• **WHAT YOU ARE ASKED TO DO**: Beginning with the first line of the material, set down each line exactly as written, up to and including the line with "bmesh.ops.recalc_face_normals(bm, faces=bm.faces)".

• **DATA FOR REVIEW**:

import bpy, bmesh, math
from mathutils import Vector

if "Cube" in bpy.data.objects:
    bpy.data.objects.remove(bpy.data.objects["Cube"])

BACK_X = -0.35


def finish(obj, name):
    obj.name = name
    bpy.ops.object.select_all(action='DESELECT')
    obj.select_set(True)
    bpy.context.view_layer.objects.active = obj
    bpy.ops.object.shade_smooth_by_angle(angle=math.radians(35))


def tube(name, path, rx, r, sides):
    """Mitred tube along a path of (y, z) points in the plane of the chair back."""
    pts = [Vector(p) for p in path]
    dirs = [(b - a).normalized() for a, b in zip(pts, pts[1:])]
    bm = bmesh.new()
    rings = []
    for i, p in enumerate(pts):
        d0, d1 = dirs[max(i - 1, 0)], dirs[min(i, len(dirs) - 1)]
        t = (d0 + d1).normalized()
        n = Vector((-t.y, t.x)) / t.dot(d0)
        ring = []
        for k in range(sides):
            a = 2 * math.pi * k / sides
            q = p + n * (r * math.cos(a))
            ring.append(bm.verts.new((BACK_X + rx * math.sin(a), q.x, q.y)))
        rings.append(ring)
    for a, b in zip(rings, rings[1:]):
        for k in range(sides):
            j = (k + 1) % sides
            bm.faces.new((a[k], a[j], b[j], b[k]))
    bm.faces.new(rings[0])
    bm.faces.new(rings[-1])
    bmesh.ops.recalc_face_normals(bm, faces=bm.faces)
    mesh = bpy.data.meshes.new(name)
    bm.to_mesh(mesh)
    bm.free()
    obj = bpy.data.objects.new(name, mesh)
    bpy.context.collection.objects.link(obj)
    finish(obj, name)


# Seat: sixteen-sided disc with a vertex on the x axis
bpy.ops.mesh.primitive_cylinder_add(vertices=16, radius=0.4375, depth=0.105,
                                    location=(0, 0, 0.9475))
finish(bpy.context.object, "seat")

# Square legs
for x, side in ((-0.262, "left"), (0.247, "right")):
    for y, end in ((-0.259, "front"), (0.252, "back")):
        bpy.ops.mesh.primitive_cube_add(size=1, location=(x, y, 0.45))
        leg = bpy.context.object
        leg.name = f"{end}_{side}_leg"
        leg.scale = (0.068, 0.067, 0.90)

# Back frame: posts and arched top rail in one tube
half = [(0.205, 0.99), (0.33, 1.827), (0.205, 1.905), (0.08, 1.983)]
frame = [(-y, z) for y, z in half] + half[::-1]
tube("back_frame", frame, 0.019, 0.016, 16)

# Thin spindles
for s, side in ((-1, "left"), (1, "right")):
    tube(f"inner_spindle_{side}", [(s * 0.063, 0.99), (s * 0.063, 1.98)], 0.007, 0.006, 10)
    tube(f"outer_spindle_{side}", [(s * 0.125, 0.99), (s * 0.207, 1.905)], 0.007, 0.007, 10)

• **ANSWER TO THIS EXERCISE**:
import bpy, bmesh, math
from mathutils import Vector

if "Cube" in bpy.data.objects:
    bpy.data.objects.remove(bpy.data.objects["Cube"])

BACK_X = -0.35


def finish(obj, name):
    obj.name = name
    bpy.ops.object.select_all(action='DESELECT')
    obj.select_set(True)
    bpy.context.view_layer.objects.active = obj
    bpy.ops.object.shade_smooth_by_angle(angle=math.radians(35))


def tube(name, path, rx, r, sides):
    """Mitred tube along a path of (y, z) points in the plane of the chair back."""
    pts = [Vector(p) for p in path]
    dirs = [(b - a).normalized() for a, b in zip(pts, pts[1:])]
    bm = bmesh.new()
    rings = []
    for i, p in enumerate(pts):
        d0, d1 = dirs[max(i - 1, 0)], dirs[min(i, len(dirs) - 1)]
        t = (d0 + d1).normalized()
        n = Vector((-t.y, t.x)) / t.dot(d0)
        ring = []
        for k in range(sides):
            a = 2 * math.pi * k / sides
            q = p + n * (r * math.cos(a))
            ring.append(bm.verts.new((BACK_X + rx * math.sin(a), q.x, q.y)))
        rings.append(ring)
    for a, b in zip(rings, rings[1:]):
        for k in range(sides):
            j = (k + 1) % sides
            bm.faces.new((a[k], a[j], b[j], b[k]))
    bm.faces.new(rings[0])
    bm.faces.new(rings[-1])
    bmesh.ops.recalc_face_normals(bm, faces=bm.faces)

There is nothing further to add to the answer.